**What you have to do**
Pick out and copy every line below that has the word "belt".

***

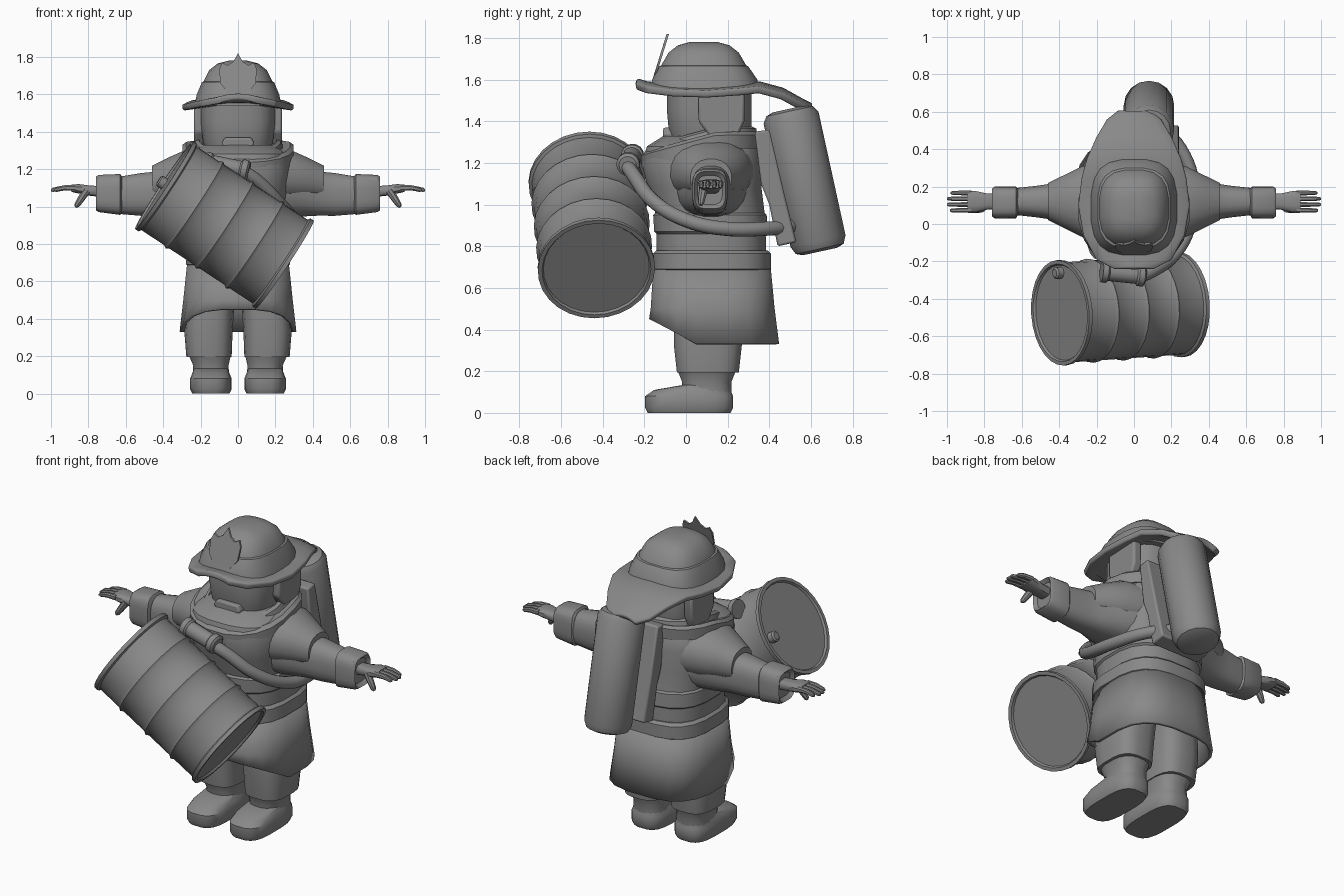
import bpy, bmesh, math
from mathutils import Vector

cube = bpy.data.objects.get("Cube")
if cube:
    bpy.data.objects.remove(cube, do_unlink=True)

grey = bpy.data.materials.new("plain_grey")
grey.use_nodes = True
GREY = (0.25, 0.25, 0.25, 1)
grey.diffuse_color = GREY
grey.node_tree.nodes["Principled BSDF"].inputs["Base Color"].default_value = GREY


def finish(name, bm, mirror=False, solid=0, bevel=0, angle=35):
    """Turn a bmesh into a named, shaded object with optional modifiers."""
    bmesh.ops.recalc_face_normals(bm, faces=bm.faces)
    me = bpy.data.meshes.new(name)
    bm.to_mesh(me)
    bm.free()
    me.materials.append(grey)
    ob = bpy.data.objects.new(name, me)
    bpy.context.scene.collection.objects.link(ob)
    if solid:
        m = ob.modifiers.new("thickness", "SOLIDIFY")
        m.thickness, m.offset = solid, 0
    if bevel:
        m = ob.modifiers.new("rounding", "BEVEL")
        m.width, m.segments = bevel, 2
    if mirror:
        ob.modifiers.new("mirror", "MIRROR")
    bpy.ops.object.select_all(action="DESELECT")
    ob.select_set(True)
    bpy.context.view_layer.objects.active = ob
    bpy.ops.object.shade_smooth_by_angle(angle=math.radians(angle))
    return ob


def bridge(bm, rows, closed=True):
    n = len(rows[0])
    for a, b in zip(rows, rows[1:]):
        for i in range(n if closed else n - 1):
            j = (i + 1) % n
            bm.faces.new((a[i], a[j], b[j], b[i]))


def loft(name, axis, rings, power=2.6, sides=20, caps=True, warp=None, **kw):
    """Rings are (position, centre u, centre v, radius u, radius v) along an axis."""
    bm = bmesh.new()
    rows = []
    for k, (t, cu, cv, ru, rv) in enumerate(rings):
        row = []
        for i in range(sides):
            a = math.tau * (i + 0.5) / sides
            c, s = math.cos(a), math.sin(a)
            u = cu + ru * math.copysign(abs(c) ** (2 / power), c)
            v = cv + rv * math.copysign(abs(s) ** (2 / power), s)
            p = {"x": (t, u, v), "y": (u, t, v), "z": (u, v, t)}[axis]
            row.append(bm.verts.new(warp(k, *p) if warp else p))
        rows.append(row)
    bridge(bm, rows)
    if caps:
        bm.faces.new(rows[0])
        bm.faces.new(rows[-1])
    return finish(name, bm, **kw)


def lathe(name, start, end, profile, sides=24, **kw):
    """Turn (distance, radius) points around the line from start to end."""
    start, end = Vector(start), Vector(end)
    rot = (end - start).to_track_quat("Z", "Y")
    bm = bmesh.new()
    rows = [[bm.verts.new(start + rot @ Vector((r * math.cos(math.tau * i / sides),
             r * math.sin(math.tau * i / sides), d))) for i in range(sides)] for d, r in profile]
    bridge(bm, rows)
    bm.faces.new(rows[0])
    bm.faces.new(rows[-1])
    return finish(name, bm, **kw)


def prism(name, axis, outline, lo, hi, **kw):
    """Extrude an outline along x or y."""
    bm = bmesh.new()
    rows = [[bm.verts.new((t, u, v) if axis == "x" else (u, t, v)) for u, v in outline]
            for t in (lo, hi)]
    bridge(bm, rows)
    bm.faces.new(rows[0])
    bm.faces.new(rows[1])
    return finish(name, bm, **kw)


def tube(name, points, radius):
    cu = bpy.data.curves.new(name, "CURVE")
    cu.dimensions, cu.bevel_depth, cu.bevel_resolution = "3D", radius, 3
    cu.resolution_u, cu.use_fill_caps = 6, True
    sp = cu.splines.new("BEZIER")
    sp.bezier_points.add(len(points) - 1)
    for bp, p in zip(sp.bezier_points, points):
        bp.co = p
        bp.handle_left_type = bp.handle_right_type = "AUTO"
    cu.materials.append(grey)
    ob = bpy.data.objects.new(name, cu)
    bpy.context.scene.collection.objects.link(ob)


# Boots and trousers
loft("boot_foot", "z", [(0, .145, .015, .1, .2), (.025, .145, .015, .112, .213),
     (.08, .145, .015, .112, .213), (.11, .145, .03, .1, .185), (.135, .145, .1, .09, .11)],
     power=3.2, mirror=True)
loft("boot_shaft", "z", [(.08, .145, .1, .1, .12), (.15, .145, .1, .095, .12),
     (.2, .15, .1, .112, .14)], mirror=True)
loft("trouser_leg", "z", [(.195, .155, .105, .122, .15), (.33, .158, .105, .13, .165),
     (.45, .15, .11, .13, .17), (.56, .13, .12, .128, .18)], power=3, mirror=True)

# Coat skirt with a hem rising at the front, belt and banded torso
def hem(k, x, y, z):
    rise = max(0, .05 - y) * .55
    return (x, y, z + (rise if k == 0 else 0))

loft("coat_skirt", "z", [(.33, 0, .135, .305, .305), (.5, 0, .128, .285, .29),
     (.69, 0, .125, .265, .275)], power=2.9, caps=False, warp=hem, solid=.02)
loft("belt", "z", [(.675, 0, .125, .26, .27), (.69, 0, .125, .28, .285),
     (.765, 0, .125, .277, .285), (.78, 0, .125, .26, .27)], power=2.9)
loft("coat_torso", "z", [(.67, 0, .125, .26, .265), (.86, 0, .12, .262, .265),
     (.87, 0, .12, .272, .275), (.95, 0, .115, .272, .275), (.96, 0, .115, .262, .265),
     (1.08, 0, .09, .275, .275), (1.2, 0, .075, .29, .29), (1.28, 0, .08, .27, .27),
     (1.33, 0, .11, .2, .22)], power=2.7)

# Collar, dipping towards the front
def dip(k, x, y, z):
    return (x, y, z - .27 * max(0, .15 - y))

loft("collar", "z", [(1.27, 0, .075, .3, .29), (1.335, 0, .075, .3, .295),
     (1.35, 0, .08, .28, .275), (1.34, 0, .08, .255, .25)], power=2.3, warp=dip)
loft("collar_inner", "z", [(1.3, 0, .1, .25, .25), (1.365, 0, .1, .23, .24),
     (1.375, 0, .1, .21, .22), (1.32, 0, .1, .2, .21)], power=2.3, warp=dip)

# Shoulder capes, sleeves and cuffs
loft("shoulder_cape", "x", [(.15, .11, 1.16, .22, .16), (.28, .12, 1.16, .19, .145),
     (.38, .12, 1.145, .14, .115), (.46, .12, 1.125, .1, .095)], power=2.2, mirror=True)
loft("sleeve", "x", [(.2, .12, 1.11, .18, .17), (.33, .12, 1.09, .14, .145),
     (.42, .12, 1.07, .1, .12), (.52, .12, 1.065, .085, .115), (.64, .12, 1.06, .072, .1)],
     mirror=True)
loft("cuff", "x", [(.62, .12, 1.065, .07, .095), (.63, .115, 1.065, .085, .11),
     (.745, .115, 1.07, .085, .1), (.76, .115, 1.07, .075, .09),
     (.74, .115, 1.07, .06, .07)], power=3.5, mirror=True)

# Hands
loft("palm", "x", [(.72, .12, 1.08, .04, .03), (.79, .12, 1.085, .045, .028),
     (.85, .12, 1.095, .058, .026), (.89, .12, 1.098, .055, .02)], power=3, sides=12, mirror=True)
for i, tip in enumerate((.985, 1.0, 1.0, .98)):
    y = .073 + .031 * i
    loft("finger_%d" % (i + 1), "x", [(.87, y, 1.1, .014, .017), (.93, y, 1.1, .013, .015),
         (tip - .01, y, 1.09, .011, .012), (tip, y, 1.088, .006, .006)],
         power=2.5, sides=8, mirror=True)
lathe("thumb", (.81, .085, 1.085), (.87, .07, .995),
      [(0, .022), (.06, .019), (.095, .015), (.106, .007)], sides=8, mirror=True)

# Head with side guards and breathing mask
loft("head", "z", [(1.28, 0, .12, .17, .18), (1.36, 0, .115, .19, .2), (1.45, 0, .112, .2, .205),
     (1.56, 0, .112, .2, .205)], power=3)
prism("side_guard", "x", [(.06, 1.54), (.06, 1.4), (.11, 1.33), (.25, 1.33), (.28, 1.4),
      (.28, 1.54)], .18, .235, mirror=True, bevel=.012)
prism("mask_chin", "y", [(-.09, 1.335), (-.07, 1.37), (.07, 1.37), (.09, 1.335), (.06, 1.3),
      (-.06, 1.3)], -.11, .02, bevel=.01)

# Helmet brim with a long rear neck flap
bm = bmesh.new()
rows = []
for y, w, z in ((-.24, .1, 1.565), (-.19, .2, 1.55), (-.06, .27, 1.535), (.1, .297, 1.53),
                (.25, .278, 1.54), (.35, .25, 1.55), (.46, .2, 1.52), (.55, .145, 1.47),
                (.6, .08, 1.445)):
    rows.append([bm.verts.new((w * t / 4, y, z + .025 * (1 - (t / 4) ** 2)))
                 for t in range(-4, 5)])
bridge(bm, rows, closed=False)
finish("helmet_brim", bm, solid=.035, bevel=.01)

# Helmet crown with a raised band
loft("helmet_band", "z", [(1.54, 0, .09, .235, .265), (1.6, 0, .09, .222, .255),
     (1.665, 0, .085, .195, .215), (1.67, 0, .085, .18, .2)], power=3)
loft("helmet_crown", "z", [(1.6, 0, .085, .205, .23), (1.67, 0, .085, .186, .205),
     (1.73, 0, .085, .155, .17), (1.765, 0, .085, .11, .125), (1.78, 0, .085, .05, .07)],
     power=2.8)

# Front badge: a shield leaning back
half = [(0, 1.82), (.025, 1.775), (.055, 1.755), (.085, 1.77), (.1, 1.735), (.095, 1.66),
        (.055, 1.61), (0, 1.585)]
badge = prism("helmet_badge", "y", half + [(-x, z) for x, z in half[-2:0:-1]], -.006, .006)
for v in badge.data.vertices:
    v.co.y += -.16 + (v.co.z - 1.585) * .31

# Air tank and its back plate
lathe("air_tank", (.08, .495, 1.46), (.08, .645, .775),
      [(0, .08), (.012, .115), (.045, .135), (.65, .135), (.688, .118), (.701, .085)], sides=16)
prism("tank_back_plate", "x", [(.33, 1.35), (.4, 1.36), (.47, 1.06), (.53, .82), (.44, .8),
      (.4, 1.0), (.36, 1.1)], -.09, .24, bevel=.01)

# Hose from the tank around the left side to the nozzle
tube("hose", [(.01, -.29, 1.2), (.1, -.25, 1.14), (.22, -.16, 1.02), (.3, 0, .925),
     (.32, .18, .885), (.25, .4, .885), (.1, .55, .9)], .035)
lathe("hose_collar", (.06, -.28, 1.19), (-.18, -.255, 1.24),
      [(0, .042), (.01, .056), (.04, .056), (.05, .045), (.2, .045), (.21, .055), (.24, .055)],
      sides=16)

# Tilted barrel with rolled rims and ribs
head_end, foot_end = Vector((-.395, -.475, 1.115)), Vector((.25, -.43, .69))
length = (foot_end - head_end).length
wall, rim = .268, .282
profile = [(.012, .255), (0, .262), (0, rim), (.022, rim), (.03, wall)]
for k in (1, 2, 3):
    d = length * k / 4
    profile += [(d - .018, wall), (d, rim - .003), (d + .018, wall)]
profile += [(length - d, r) for d, r in reversed(profile[:5])]
lathe("barrel", head_end, foot_end, profile, sides=28)
axis = (foot_end - head_end).normalized()
bung = Vector((-.415, -.262, 1.135))
lathe("barrel_bung", bung - axis * .012, bung + axis * .04, [(0, .022), (.008, .032), (.05, .032)],
      sides=12)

***

**Answer section**
# Coat skirt with a hem rising at the front, belt and banded torso
loft("belt", "z", [(.675, 0, .125, .26, .27), (.69, 0, .125, .28, .285),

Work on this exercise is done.